* **Records from a data source**:
◆ ◆ ◆ ◆ ◆

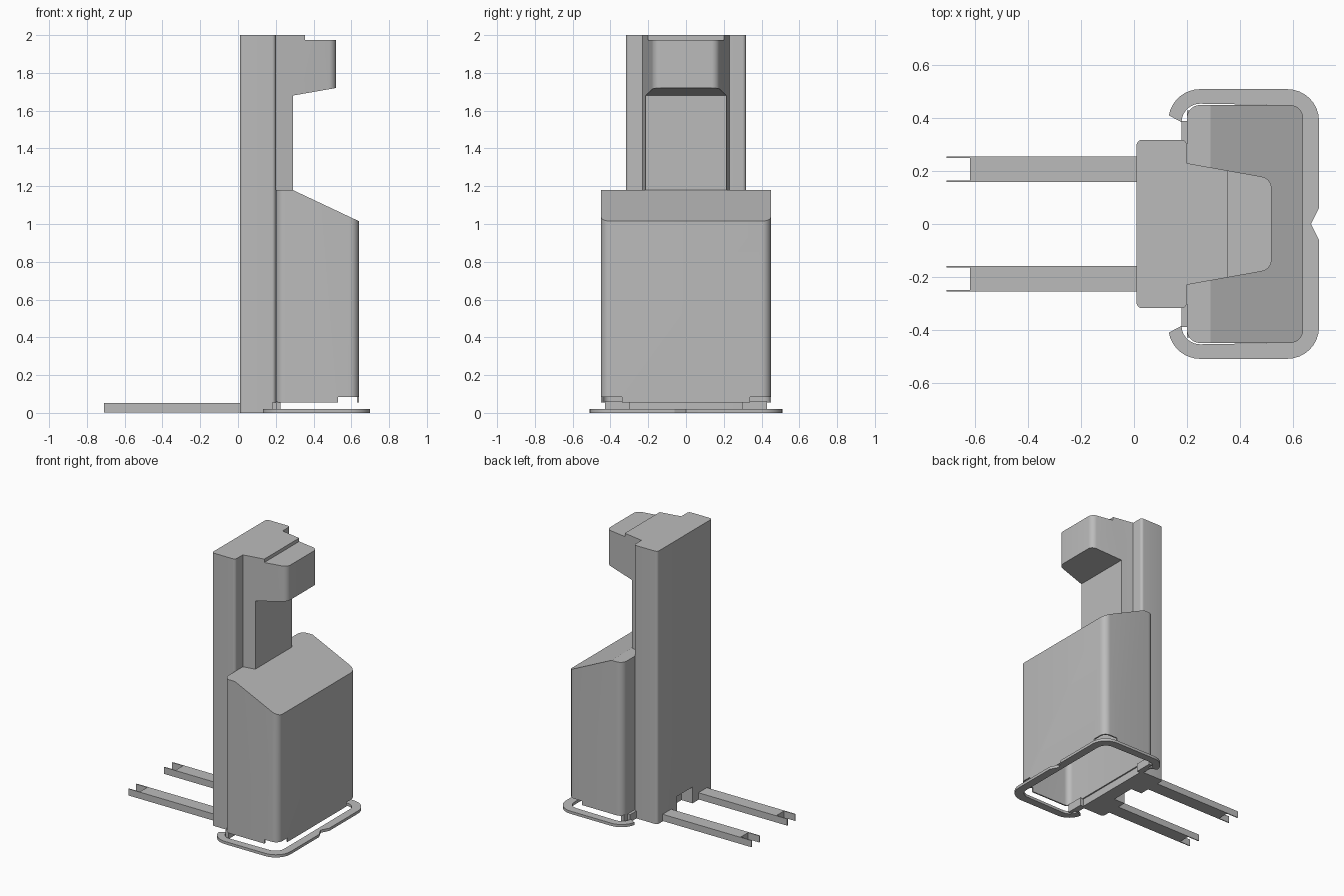
import bpy, bmesh, math
from mathutils import Vector

cube = bpy.data.objects.get("Cube")
if cube:
    bpy.data.objects.remove(cube, do_unlink=True)

grey = bpy.data.materials.new("plain_grey")
grey.use_nodes = True
COLOUR = (0.5, 0.5, 0.5, 1)
grey.diffuse_color = COLOUR
grey.node_tree.nodes["Principled BSDF"].inputs["Base Color"].default_value = COLOUR


def prism(name, points, lo, hi, axis="z"):
    """Extrude a plan outline (x, y) along z, or a side outline (x, z) along y."""
    bm = bmesh.new()
    place = (lambda p: (p[0], p[1], lo)) if axis == "z" else (lambda p: (p[0], lo, p[1]))
    face = bm.faces.new([bm.verts.new(place(p)) for p in points])
    ext = bmesh.ops.extrude_face_region(bm, geom=[face])
    move = Vector((0, 0, hi - lo)) if axis == "z" else Vector((0, hi - lo, 0))
    bmesh.ops.translate(bm, vec=move,
                        verts=[g for g in ext["geom"] if isinstance(g, bmesh.types.BMVert)])
    bmesh.ops.recalc_face_normals(bm, faces=bm.faces)
    mesh = bpy.data.meshes.new(name)
    bm.to_mesh(mesh)
    bm.free()
    mesh.materials.append(grey)
    obj = bpy.data.objects.new(name, mesh)
    bpy.context.collection.objects.link(obj)
    return obj


def box(name, x0, x1, y0, y1, z0, z1):
    return prism(name, [(x0, y0), (x1, y0), (x1, y1), (x0, y1)], z0, z1)


def activate(obj):
    bpy.ops.object.select_all(action="DESELECT")
    obj.select_set(True)
    bpy.context.view_layer.objects.active = obj


def combine(obj, other, operation):
    mod = obj.modifiers.new("cut", "BOOLEAN")
    mod.operation, mod.object, mod.solver = operation, other, "EXACT"
    activate(obj)
    bpy.ops.object.modifier_apply(modifier=mod.name)
    bpy.data.objects.remove(other, do_unlink=True)


def smooth(obj):
    activate(obj)
    bpy.ops.object.shade_smooth_by_angle(angle=math.radians(25))


def arc(cx, cy, r, start, end, steps=8):
    angles = [math.radians(start + (end - start) * i / steps) for i in range(steps + 1)]
    return [(cx + r * math.cos(a), cy + r * math.sin(a)) for a in angles]


def rounded(x0, x1, y, r):
    return (arc(x1 - r, y - r, r, 90, 0) + arc(x1 - r, r - y, r, 0, -90)
            + arc(x0 + r, r - y, r, -90, -180) + arc(x0 + r, y - r, r, 180, 90))


def mirrored(half):
    """Complete an outline that is symmetric about y = 0."""
    return half + [(x, -y) for x, y in reversed(half)]


# Tall mast with a recess at its foot between the forks
mast = prism("mast", rounded(0.01, 0.2, 0.318, 0.02), 0, 2)
combine(mast, box("foot_recess", 0, 0.1, -0.09, 0.09, -0.1, 0.12), "DIFFERENCE")
smooth(mast)

# Tapered column with an overhanging head
head_plan = mirrored([(0.18, 0.234), (0.2, 0.23)] + arc(0.475, 0.135, 0.045, 80, 0))
head = prism("head_and_column", head_plan, 1, 2.1)
head_side = [(0.1, 1.1), (0.29, 1.1), (0.29, 1.68), (0.6, 1.734),
             (0.6, 1.975), (0.355, 1.975), (0.355, 2), (0.1, 2)]
combine(head, prism("head_side", head_side, -1, 1, "y"), "INTERSECT")
smooth(head)


# Hollow cabinet with a sloping lid, open underneath
def cabinet_solid(name, inset, base):
    obj = prism(name, rounded(0.2 + inset, 0.64 - inset, 0.45 - inset, 0.05 - inset), -0.1, 1.5)
    side = [(0, base), (1, base), (1, 0.845 - inset), (0.29, 1.18 - inset), (0, 1.18 - inset)]
    combine(obj, prism(name + "_side", side, -1, 1, "y"), "INTERSECT")
    return obj


cabinet = cabinet_solid("cabinet", 0, 0.055)
combine(cabinet, cabinet_solid("cabinet_hollow", 0.01, 0), "DIFFERENCE")
for s in (-1, 1):
    y0, y1 = sorted((s * 0.34, s * 0.6))
    combine(cabinet, box("corner_notch", 0.53, 0.8, y0, y1, 0, 0.085), "DIFFERENCE")
smooth(cabinet)

# Flat bumper hoop around the cabinet, dented in the middle
outer = [(0.67, 0), (0.68, 0.02), (0.7, 0.06)] + arc(0.58, 0.39, 0.12, 0, 90) + arc(0.25, 0.39, 0.12, 90, 170)
inner = arc(0.25, 0.385, 0.07, 180, 90) + arc(0.57, 0.38, 0.07, 90, 0) + [(0.64, 0)]
hoop = outer + inner
for s, label in ((1, "left"), (-1, "right")):
    smooth(prism("bumper_" + label, [(x, s * y) for x, y in hoop], 0, 0.02))

    # Bracket that ties the bumper to the mast
    y0, y1 = sorted((s * 0.3, s * 0.39))
    box("bumper_bracket_" + label, 0.18, 0.2, y0, y1, 0, 0.055)
    y0, y1 = sorted((s * 0.3, s * 0.43))
    box("cabinet_foot_" + label, 0.2, 0.225, y0, y1, 0, 0.06)

    # Fork with an open slot at its tip
    fork = [(0.02, 0.158), (0.02, 0.256), (-0.71, 0.256), (-0.71, 0.249),
            (-0.62, 0.249), (-0.62, 0.165), (-0.71, 0.165), (-0.71, 0.158)]
    prism("fork_" + label, [(x, s * y) for x, y in fork], 0.003, 0.052)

◆ ◆ ◆ ◆ ◆

* **Exercise goal**: Your answer should be every line above that contains the word "sorted".

* **Answer for this exercise**:
    y0, y1 = sorted((s * 0.34, s * 0.6))
    y0, y1 = sorted((s * 0.3, s * 0.39))
    y0, y1 = sorted((s * 0.3, s * 0.43))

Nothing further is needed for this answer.